Your task:
Write out the lines of the records from the one containing "(-.635, -.65, 1.04)], .026, BLACK)" to the very last, keeping each exactly as it is.
Data to use: Begin
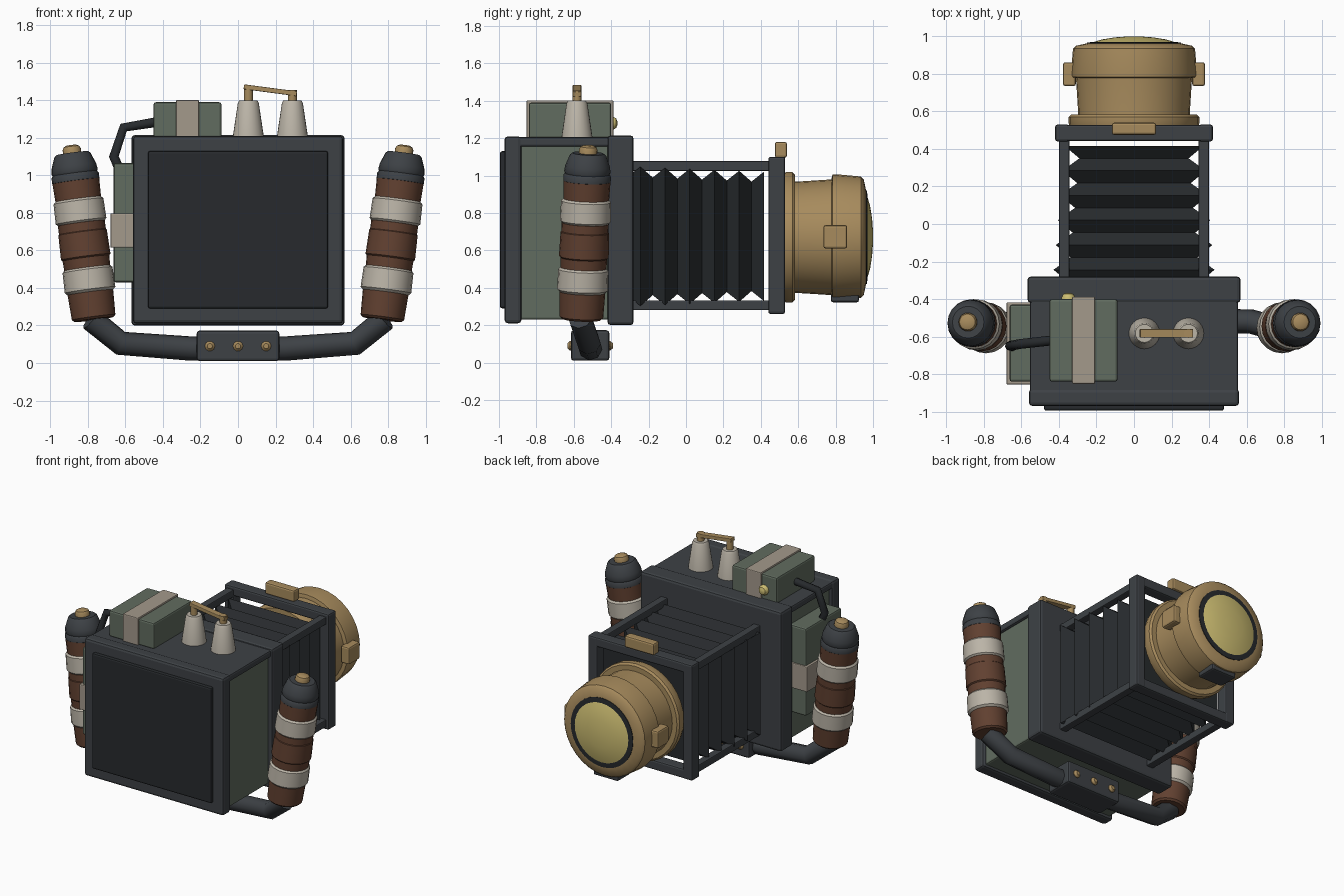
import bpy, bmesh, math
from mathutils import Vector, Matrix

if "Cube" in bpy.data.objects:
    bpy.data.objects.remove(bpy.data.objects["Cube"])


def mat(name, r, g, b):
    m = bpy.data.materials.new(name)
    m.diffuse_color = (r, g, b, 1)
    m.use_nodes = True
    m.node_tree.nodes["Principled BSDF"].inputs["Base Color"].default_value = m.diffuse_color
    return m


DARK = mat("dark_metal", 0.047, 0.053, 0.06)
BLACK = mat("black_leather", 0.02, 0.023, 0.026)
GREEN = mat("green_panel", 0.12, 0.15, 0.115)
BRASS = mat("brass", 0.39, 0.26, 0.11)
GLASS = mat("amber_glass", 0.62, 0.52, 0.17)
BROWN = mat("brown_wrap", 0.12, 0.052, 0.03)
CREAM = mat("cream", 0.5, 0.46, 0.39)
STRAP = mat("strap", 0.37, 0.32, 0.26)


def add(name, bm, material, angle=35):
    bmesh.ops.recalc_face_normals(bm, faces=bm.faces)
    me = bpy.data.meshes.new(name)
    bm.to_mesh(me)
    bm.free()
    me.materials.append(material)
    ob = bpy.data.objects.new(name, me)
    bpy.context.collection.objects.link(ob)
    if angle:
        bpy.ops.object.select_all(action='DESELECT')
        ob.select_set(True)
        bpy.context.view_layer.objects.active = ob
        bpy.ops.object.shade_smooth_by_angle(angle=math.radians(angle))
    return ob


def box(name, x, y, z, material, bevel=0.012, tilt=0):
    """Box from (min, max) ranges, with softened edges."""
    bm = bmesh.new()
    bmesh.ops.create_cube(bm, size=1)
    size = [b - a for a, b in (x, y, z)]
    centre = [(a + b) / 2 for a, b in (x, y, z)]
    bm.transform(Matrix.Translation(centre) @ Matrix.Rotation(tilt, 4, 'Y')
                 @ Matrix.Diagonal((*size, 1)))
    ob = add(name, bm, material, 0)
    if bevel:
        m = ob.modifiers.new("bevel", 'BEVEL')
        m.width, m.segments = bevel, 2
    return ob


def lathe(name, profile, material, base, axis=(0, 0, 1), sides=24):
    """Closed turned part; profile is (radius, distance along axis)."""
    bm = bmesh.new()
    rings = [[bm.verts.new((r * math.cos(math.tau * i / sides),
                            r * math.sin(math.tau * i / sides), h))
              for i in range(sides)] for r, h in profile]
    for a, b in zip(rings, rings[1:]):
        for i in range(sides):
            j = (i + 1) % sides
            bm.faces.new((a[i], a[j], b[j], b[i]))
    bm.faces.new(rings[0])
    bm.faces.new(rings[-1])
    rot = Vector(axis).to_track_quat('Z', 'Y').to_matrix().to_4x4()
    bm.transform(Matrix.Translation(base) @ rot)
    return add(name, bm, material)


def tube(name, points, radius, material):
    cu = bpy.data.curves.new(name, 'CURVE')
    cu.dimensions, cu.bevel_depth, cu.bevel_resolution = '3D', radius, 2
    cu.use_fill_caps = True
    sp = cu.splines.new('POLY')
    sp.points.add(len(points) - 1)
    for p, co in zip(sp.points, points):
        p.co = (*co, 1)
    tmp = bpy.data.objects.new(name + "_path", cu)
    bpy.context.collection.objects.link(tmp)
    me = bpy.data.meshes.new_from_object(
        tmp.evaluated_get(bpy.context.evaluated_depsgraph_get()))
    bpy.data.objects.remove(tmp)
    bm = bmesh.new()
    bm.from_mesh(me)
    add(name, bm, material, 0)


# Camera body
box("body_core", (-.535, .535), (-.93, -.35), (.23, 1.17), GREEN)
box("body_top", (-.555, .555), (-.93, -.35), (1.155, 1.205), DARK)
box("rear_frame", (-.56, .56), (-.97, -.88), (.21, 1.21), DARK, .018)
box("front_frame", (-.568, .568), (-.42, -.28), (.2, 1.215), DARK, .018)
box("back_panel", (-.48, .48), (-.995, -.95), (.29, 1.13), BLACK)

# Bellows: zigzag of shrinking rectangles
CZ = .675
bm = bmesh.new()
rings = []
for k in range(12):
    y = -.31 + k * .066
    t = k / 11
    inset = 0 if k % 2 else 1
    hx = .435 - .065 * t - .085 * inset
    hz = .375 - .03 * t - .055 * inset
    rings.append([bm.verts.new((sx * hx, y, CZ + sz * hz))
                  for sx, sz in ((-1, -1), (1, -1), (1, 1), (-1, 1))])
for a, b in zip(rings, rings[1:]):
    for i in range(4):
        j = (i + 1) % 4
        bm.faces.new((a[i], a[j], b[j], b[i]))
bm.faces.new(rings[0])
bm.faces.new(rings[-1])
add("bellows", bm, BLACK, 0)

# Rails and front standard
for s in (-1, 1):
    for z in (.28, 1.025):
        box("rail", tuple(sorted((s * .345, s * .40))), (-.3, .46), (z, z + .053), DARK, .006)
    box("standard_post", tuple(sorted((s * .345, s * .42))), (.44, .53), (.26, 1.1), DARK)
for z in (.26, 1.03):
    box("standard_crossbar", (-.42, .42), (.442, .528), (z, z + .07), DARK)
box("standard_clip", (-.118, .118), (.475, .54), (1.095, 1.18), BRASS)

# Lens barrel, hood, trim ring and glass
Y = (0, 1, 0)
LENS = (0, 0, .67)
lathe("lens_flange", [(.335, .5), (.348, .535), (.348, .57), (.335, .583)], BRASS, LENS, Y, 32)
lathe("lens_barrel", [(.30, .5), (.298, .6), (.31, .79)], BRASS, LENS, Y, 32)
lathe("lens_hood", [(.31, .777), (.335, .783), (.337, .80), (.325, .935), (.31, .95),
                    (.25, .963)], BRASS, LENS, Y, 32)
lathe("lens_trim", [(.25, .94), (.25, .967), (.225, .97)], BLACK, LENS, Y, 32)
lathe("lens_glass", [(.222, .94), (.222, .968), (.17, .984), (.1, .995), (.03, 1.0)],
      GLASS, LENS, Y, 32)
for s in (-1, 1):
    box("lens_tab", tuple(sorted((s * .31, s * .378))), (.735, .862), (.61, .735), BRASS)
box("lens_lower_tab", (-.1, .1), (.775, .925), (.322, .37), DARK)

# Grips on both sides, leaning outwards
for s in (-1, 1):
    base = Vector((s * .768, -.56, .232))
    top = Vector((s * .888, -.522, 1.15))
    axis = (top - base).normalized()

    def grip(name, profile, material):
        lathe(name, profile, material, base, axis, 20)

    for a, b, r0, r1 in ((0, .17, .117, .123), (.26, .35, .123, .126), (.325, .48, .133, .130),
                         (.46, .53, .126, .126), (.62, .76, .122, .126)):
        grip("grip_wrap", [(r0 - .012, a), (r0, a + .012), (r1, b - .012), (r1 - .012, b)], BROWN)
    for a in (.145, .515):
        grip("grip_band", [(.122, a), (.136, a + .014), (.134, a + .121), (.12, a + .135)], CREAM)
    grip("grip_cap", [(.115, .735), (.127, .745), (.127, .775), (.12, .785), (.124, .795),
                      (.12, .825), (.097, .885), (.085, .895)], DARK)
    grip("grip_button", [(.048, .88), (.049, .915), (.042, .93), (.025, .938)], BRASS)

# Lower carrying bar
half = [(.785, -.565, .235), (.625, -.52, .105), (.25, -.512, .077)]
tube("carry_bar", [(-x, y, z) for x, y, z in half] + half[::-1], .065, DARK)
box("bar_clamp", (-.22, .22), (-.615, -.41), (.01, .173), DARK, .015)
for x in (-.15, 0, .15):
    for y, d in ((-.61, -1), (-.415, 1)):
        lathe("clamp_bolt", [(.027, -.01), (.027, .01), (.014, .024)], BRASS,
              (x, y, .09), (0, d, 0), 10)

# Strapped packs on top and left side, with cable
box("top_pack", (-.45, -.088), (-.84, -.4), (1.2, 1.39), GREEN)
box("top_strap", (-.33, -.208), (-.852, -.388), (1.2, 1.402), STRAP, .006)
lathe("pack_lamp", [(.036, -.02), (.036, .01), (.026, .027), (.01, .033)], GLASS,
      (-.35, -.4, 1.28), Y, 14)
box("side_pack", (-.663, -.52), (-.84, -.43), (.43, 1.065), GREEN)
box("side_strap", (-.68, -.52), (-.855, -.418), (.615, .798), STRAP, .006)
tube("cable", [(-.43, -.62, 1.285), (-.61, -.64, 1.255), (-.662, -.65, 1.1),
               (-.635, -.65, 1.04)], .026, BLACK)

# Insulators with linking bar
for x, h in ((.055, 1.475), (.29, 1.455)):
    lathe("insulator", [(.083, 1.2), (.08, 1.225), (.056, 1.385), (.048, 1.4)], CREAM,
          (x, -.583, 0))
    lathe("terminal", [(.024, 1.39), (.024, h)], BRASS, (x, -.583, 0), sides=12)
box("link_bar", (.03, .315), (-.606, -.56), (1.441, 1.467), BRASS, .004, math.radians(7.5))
Data to use: End
Result below:
               (-.635, -.65, 1.04)], .026, BLACK)

# Insulators with linking bar
for x, h in ((.055, 1.475), (.29, 1.455)):
    lathe("insulator", [(.083, 1.2), (.08, 1.225), (.056, 1.385), (.048, 1.4)], CREAM,
          (x, -.583, 0))
    lathe("terminal", [(.024, 1.39), (.024, h)], BRASS, (x, -.583, 0), sides=12)
box("link_bar", (.03, .315), (-.606, -.56), (1.441, 1.467), BRASS, .004, math.radians(7.5))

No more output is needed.